Hungarian oil and gas firm MOL more than quadrupled its net earnings in Q2 largely due to foreign exchange gains on its debts and strong downstream and upstream performance.MOL said that its reported net income was Ft 114.7 billion ($729.1 million) for the quarter, 326% higher than a profit of Ft 26.9 billion reported in the second quarter of 2007.
It came in above analysts' forecast for a net profit of Ft 107.65 billion in a Reuter's poll last week.
MOL's operating profit dropped 3% to Ft 89.1 billion from a revised Ft 91.5 billion, but also topped analysts' expectations for Ft 83.15 billion.
“Both Upstream and Downstream businesses reported strong growth in operating profits, while the Petrochemical segment suffered from extremely weak integrated petrochemical margins,” MOL said in a statement.

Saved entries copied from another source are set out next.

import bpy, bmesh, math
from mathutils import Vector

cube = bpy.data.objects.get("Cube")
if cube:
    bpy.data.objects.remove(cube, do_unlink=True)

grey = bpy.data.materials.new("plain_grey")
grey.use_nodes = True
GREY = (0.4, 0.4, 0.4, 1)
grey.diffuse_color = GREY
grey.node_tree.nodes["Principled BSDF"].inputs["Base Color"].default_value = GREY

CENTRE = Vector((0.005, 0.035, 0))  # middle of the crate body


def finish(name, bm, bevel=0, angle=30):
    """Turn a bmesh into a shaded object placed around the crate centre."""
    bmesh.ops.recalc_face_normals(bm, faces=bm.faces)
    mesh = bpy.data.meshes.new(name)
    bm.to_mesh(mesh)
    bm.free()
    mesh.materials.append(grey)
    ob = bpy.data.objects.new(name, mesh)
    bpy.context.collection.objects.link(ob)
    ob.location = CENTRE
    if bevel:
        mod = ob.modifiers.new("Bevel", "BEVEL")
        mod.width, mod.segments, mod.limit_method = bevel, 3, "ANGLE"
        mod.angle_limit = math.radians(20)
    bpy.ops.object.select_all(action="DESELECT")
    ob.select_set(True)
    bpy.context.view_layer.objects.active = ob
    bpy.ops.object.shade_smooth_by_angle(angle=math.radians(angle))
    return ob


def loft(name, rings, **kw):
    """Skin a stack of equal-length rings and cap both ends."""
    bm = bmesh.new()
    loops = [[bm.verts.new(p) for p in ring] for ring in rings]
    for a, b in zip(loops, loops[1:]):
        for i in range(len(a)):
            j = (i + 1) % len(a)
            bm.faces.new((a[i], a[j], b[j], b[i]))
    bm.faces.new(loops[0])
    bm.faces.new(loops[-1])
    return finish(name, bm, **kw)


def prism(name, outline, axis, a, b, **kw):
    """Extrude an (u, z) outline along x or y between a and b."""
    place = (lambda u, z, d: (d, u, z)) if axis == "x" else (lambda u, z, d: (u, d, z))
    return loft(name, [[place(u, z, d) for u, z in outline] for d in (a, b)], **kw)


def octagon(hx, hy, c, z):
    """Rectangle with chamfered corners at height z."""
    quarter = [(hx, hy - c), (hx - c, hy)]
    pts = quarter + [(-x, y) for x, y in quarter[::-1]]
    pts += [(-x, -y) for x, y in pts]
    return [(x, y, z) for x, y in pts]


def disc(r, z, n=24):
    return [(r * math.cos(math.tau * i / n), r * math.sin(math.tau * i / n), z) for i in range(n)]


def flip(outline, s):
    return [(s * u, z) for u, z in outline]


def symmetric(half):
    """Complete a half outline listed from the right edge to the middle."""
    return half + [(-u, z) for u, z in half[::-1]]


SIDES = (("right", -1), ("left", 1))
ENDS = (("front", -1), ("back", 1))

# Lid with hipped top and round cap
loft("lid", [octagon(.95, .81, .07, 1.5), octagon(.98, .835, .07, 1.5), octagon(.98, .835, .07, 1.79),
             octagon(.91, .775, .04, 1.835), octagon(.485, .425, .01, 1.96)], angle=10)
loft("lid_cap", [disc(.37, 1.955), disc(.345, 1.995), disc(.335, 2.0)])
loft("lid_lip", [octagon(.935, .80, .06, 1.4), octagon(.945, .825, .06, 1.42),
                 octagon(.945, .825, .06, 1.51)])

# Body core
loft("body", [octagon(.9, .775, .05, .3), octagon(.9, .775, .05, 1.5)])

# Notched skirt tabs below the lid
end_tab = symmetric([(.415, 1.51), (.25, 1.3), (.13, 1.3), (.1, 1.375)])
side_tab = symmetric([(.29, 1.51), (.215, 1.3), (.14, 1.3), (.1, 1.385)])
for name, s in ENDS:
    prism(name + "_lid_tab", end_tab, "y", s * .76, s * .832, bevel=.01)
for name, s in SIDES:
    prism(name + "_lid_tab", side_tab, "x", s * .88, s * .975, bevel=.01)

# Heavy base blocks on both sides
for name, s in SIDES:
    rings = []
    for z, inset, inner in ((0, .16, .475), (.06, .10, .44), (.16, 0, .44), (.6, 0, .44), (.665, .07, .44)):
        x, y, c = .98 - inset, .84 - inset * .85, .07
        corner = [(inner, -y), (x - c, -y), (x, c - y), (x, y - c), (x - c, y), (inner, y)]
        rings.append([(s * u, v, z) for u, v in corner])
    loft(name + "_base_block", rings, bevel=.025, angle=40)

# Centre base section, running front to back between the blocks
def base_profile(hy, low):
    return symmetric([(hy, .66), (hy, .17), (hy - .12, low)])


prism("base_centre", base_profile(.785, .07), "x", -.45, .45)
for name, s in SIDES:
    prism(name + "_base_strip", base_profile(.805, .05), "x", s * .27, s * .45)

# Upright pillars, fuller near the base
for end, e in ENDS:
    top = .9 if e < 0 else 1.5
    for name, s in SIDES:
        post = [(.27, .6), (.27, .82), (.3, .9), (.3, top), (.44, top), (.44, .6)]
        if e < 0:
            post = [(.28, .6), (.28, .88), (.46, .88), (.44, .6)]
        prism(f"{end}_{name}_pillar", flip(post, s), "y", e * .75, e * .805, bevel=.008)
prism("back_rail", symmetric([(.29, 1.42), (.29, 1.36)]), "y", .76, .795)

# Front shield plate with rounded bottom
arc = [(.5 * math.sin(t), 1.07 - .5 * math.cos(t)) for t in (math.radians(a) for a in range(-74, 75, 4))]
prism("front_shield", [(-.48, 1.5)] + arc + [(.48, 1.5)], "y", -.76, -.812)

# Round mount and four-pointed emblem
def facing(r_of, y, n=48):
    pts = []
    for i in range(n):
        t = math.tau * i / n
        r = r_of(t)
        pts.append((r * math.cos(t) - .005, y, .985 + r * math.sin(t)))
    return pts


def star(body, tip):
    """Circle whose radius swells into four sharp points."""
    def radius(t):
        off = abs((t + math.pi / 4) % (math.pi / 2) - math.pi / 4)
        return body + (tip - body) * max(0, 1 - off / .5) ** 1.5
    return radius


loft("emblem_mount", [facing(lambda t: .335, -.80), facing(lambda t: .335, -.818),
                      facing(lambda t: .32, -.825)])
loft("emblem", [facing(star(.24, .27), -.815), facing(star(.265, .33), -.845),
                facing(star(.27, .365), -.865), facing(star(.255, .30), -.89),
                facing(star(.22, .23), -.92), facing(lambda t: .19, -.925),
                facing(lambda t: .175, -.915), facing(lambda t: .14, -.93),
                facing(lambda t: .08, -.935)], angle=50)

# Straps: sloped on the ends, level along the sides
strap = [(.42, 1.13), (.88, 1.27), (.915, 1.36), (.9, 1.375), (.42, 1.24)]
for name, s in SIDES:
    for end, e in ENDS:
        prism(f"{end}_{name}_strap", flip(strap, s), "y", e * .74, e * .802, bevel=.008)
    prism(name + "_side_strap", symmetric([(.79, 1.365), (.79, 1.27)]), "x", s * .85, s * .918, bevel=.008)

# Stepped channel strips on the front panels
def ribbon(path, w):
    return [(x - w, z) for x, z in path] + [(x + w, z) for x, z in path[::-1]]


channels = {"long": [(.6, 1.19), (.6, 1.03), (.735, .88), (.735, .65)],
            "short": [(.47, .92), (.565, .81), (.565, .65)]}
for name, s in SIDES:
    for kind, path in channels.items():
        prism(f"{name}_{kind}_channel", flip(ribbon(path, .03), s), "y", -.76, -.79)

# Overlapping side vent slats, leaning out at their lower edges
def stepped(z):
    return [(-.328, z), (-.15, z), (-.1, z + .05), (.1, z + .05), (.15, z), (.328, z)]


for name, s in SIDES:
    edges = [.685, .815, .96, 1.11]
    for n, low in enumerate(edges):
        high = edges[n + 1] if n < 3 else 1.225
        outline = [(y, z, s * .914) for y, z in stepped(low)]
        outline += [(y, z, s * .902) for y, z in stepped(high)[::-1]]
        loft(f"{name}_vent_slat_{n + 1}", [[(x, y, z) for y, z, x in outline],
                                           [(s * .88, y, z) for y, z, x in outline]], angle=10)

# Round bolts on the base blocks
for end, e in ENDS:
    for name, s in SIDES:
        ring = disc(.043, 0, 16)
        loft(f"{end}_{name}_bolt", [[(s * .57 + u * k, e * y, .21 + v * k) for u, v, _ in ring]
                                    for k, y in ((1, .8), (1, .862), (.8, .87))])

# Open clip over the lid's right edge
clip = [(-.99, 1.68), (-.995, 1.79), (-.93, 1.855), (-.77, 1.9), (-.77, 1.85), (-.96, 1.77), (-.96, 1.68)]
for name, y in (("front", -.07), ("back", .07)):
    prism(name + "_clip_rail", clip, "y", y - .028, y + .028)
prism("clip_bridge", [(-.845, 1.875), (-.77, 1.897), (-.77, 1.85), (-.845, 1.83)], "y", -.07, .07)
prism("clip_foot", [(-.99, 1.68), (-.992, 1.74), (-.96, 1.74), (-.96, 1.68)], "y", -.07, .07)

MOL posted a net financial gain of Ft 37.55 billion in the second quarter compared with a loss of Ft 34.8 billion a year ago as it had large unrealized foreign exchange gains on its foreign currency denominated debts due to the forint's appreciation versus the euro and the dollar.
MOL said in the first six months it had foreign exchange gains of Ft 53.2 billion and had a Ft 8.2 billion unrealized non-cash gain on a share option agreement with Magnolia Finance Ltd that dates back to 2006.
Exploration and production operating profit rose 30% year-on-year to Ft 30.6 billion due to high crude prices, despite a weak dollar and lower production volumes.
Refining and marketing operating profit rose by 18% to Ft 69 billion due to sales volumes and a rise in diesel crack spreads, which worked in MOL's favor as MOL's product slate is geared towards diesel.
“All-time-high diesel and kerosene crack spreads, and the positive effect of inventory holding, also supported our operating performance,” MOL said.
MOL's 2007 acquisitions, Italian refiner IES and Croatian TIFON contributed to a strong downstream performance.
The petrochemical segment had an operating loss of Ft 13.7 billion due to a rise in raw material prices.
MOL's gearing dropped to 27.3% by the end of the second quarter from 35.6% at the end of 2007.
Austrian oil and gas group OMV called off its unsolicited bid for MOL last week, ending a standoff but OMV still holds a 20.2% stake in MOL.
MOL, which has a 25% stake in Croatia's INA, has said it would bid for INA shares not held by the Croatian government and is expected to give details of its bid by August 14. (Reuters)